|Photo by Michelle Meiklejohn|
I think we can thank Michael Pollen and his book, The Omnivores Dilemma, for bringing to our attention the 'cornification' of our society. He details the history of corn for us and how it made its rise to prominence in our diet in just a few hundred years. It is amazing to learn that "there are some forty-five thousand items in the average American supermarket and more than a quarter of them contain corn." (2) We use corn flour for batter, corn oil for frying, corn starch for thickening, high fructose corn syrup for sweetening, xanthan gum for binding, caramel color for coloring, and the list goes on. It is estimated that the average American consume 56 lbs of corn and an additional 43 lbs of corn syrup per year (3). I'm guessing you had no idea you were eating so much corn, did you? It's hiding in our food and we are eating more corn than we realize.

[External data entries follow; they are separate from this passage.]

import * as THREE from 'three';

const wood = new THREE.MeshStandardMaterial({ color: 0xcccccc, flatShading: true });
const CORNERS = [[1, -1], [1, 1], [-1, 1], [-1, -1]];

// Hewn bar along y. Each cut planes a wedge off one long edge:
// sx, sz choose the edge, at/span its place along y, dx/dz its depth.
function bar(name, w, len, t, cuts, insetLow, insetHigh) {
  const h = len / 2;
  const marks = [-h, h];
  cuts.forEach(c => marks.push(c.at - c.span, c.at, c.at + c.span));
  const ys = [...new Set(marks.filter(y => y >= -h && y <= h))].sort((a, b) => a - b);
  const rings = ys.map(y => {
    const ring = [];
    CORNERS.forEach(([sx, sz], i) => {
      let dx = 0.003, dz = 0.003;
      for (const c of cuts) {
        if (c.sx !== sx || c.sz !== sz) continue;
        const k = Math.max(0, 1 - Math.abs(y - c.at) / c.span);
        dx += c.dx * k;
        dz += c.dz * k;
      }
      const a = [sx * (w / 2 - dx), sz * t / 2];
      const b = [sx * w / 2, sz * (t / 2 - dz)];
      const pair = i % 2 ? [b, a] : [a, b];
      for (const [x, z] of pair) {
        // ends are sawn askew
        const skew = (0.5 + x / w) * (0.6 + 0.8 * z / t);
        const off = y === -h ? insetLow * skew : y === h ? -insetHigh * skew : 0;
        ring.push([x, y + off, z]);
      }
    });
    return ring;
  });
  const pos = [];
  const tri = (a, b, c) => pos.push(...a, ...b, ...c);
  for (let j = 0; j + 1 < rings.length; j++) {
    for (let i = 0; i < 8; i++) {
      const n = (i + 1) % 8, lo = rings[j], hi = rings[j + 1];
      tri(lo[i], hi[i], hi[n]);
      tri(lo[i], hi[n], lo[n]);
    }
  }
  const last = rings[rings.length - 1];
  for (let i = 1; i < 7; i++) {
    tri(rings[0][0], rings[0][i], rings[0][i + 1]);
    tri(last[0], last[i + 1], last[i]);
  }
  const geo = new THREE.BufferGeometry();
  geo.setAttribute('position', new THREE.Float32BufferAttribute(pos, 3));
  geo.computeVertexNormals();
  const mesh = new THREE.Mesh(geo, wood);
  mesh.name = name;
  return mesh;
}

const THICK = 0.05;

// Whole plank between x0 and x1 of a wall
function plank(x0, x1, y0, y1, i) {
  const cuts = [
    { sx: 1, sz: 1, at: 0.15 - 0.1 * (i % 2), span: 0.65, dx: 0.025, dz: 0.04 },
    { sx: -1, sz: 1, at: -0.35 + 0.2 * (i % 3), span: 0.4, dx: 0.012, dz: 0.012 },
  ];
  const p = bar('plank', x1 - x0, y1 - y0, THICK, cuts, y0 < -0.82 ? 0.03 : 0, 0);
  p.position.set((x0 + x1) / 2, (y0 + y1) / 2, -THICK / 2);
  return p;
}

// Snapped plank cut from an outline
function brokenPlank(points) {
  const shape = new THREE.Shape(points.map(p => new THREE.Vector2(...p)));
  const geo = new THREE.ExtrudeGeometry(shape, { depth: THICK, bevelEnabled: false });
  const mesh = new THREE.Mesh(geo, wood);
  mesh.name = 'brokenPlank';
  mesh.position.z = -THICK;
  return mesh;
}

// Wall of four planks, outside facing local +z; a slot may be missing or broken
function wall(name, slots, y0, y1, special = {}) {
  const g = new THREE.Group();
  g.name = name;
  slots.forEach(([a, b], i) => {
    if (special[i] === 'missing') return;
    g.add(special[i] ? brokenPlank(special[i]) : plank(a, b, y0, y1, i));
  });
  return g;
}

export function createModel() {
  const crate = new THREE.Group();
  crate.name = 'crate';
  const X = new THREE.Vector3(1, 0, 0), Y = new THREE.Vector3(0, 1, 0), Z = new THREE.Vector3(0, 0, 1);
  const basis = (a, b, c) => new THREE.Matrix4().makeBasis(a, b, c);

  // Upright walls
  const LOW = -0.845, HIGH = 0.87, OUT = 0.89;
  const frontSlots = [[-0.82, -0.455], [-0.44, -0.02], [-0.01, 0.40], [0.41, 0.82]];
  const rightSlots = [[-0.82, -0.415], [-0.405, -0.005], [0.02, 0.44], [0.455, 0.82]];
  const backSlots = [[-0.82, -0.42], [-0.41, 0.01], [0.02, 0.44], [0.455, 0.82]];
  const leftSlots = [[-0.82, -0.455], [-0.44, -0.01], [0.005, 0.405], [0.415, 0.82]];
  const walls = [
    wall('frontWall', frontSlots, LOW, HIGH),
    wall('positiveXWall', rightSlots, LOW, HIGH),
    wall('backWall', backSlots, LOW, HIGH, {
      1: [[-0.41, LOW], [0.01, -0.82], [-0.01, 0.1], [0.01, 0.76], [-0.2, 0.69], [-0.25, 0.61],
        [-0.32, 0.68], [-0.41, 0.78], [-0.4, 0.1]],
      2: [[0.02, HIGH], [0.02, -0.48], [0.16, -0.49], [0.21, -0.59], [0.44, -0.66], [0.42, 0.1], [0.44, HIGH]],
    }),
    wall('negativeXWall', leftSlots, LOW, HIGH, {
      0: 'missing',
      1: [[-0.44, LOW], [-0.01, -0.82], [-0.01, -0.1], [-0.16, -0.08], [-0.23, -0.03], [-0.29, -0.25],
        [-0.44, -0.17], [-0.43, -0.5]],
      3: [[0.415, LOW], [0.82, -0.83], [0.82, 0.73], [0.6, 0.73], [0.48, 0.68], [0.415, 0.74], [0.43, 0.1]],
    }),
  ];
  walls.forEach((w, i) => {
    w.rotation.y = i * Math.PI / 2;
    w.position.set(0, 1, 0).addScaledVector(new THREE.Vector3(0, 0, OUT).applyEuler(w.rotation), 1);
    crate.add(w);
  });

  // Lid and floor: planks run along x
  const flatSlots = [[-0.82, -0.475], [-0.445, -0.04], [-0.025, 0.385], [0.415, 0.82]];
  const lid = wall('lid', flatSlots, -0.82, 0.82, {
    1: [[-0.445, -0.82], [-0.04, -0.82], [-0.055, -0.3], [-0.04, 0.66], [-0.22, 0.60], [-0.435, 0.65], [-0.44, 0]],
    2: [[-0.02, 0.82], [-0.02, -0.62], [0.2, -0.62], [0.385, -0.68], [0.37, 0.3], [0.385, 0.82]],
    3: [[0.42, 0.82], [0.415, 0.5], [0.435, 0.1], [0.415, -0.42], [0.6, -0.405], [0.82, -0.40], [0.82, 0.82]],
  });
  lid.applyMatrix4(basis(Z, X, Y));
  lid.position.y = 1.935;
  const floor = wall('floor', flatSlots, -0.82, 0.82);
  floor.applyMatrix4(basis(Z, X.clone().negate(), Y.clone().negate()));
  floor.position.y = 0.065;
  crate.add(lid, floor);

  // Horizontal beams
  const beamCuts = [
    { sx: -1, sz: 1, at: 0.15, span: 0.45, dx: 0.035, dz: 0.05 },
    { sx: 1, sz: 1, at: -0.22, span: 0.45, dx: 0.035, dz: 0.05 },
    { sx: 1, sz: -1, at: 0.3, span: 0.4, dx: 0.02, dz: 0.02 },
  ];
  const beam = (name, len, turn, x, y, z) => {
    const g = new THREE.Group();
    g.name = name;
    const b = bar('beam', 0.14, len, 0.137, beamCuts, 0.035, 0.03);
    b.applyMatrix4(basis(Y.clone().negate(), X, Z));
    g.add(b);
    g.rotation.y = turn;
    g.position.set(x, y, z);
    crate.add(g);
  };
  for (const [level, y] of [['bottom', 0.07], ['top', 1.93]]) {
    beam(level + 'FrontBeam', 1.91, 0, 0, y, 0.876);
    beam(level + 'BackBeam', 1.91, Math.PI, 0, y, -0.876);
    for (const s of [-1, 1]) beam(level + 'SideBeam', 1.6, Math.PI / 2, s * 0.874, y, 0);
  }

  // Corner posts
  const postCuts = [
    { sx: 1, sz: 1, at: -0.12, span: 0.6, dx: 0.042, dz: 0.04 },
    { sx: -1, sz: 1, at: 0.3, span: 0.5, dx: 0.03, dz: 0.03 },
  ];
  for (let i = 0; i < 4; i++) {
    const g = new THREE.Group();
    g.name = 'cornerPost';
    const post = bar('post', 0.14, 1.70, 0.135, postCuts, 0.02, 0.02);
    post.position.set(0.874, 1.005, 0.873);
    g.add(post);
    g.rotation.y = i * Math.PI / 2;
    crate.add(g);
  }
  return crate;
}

Corn is not only in the products on the shelves, but it is also in the feed we give to the livestock - chickens, cows, pigs and even fish - that we raise for meat consumption. Cattle are not designed to eat corn, they evolved on grass. Corn in their diet causes them all sorts of ugly health problems. As a consequence, antibiotics are routinely fed with corn to allow cattle to continue consuming the very food that is making them sick. This practice is courting disaster by encouraging the creation of antibiotic resistant strains of bacteria. Of particular concern is a strain of e-coli lethal to humans that lives happily in the normally neutral rumen of cattle. Our acidic stomach tends to kill this strain of e-coli, but with the increase in corn fed cattle, their rumen is becoming as acidic as our own and the e-coli is evolving to survive in this new environment (see Figure 1 and 2). How can we protect ourselves from this lethal bacteria when we consume contaminated meat? (3) The answer is, we can't.
If you stop to think about it, fish didn't evolve on corn, and neither did cattle, so why are we feeding it to them? Unless your ancestral heritage is of Native American descent, chances are your ancestor's digestive system only saw corn for the first time in the last three to four hundred years. What that means is that our bodies are not likely designed to eat it any more than cattle or fish. The corn grown today is vastly different from the corn grow 7,000 years ago, which had smaller ears and fewer kernels than today's modern varieties. Thanks to the advances in cross-hybridization, our food is now filled with corn. The problem is that we can't digest corn well. Corn and corn bi-products can be toxic to us and are contributing to far more than just skewed fatty acid ratios. I'll tell you why in Part II.
(2) The Omnivores Dilemma, by Michael Pollen, p19
(4) The Omnivores Dilemma, by Michael Pollen, p82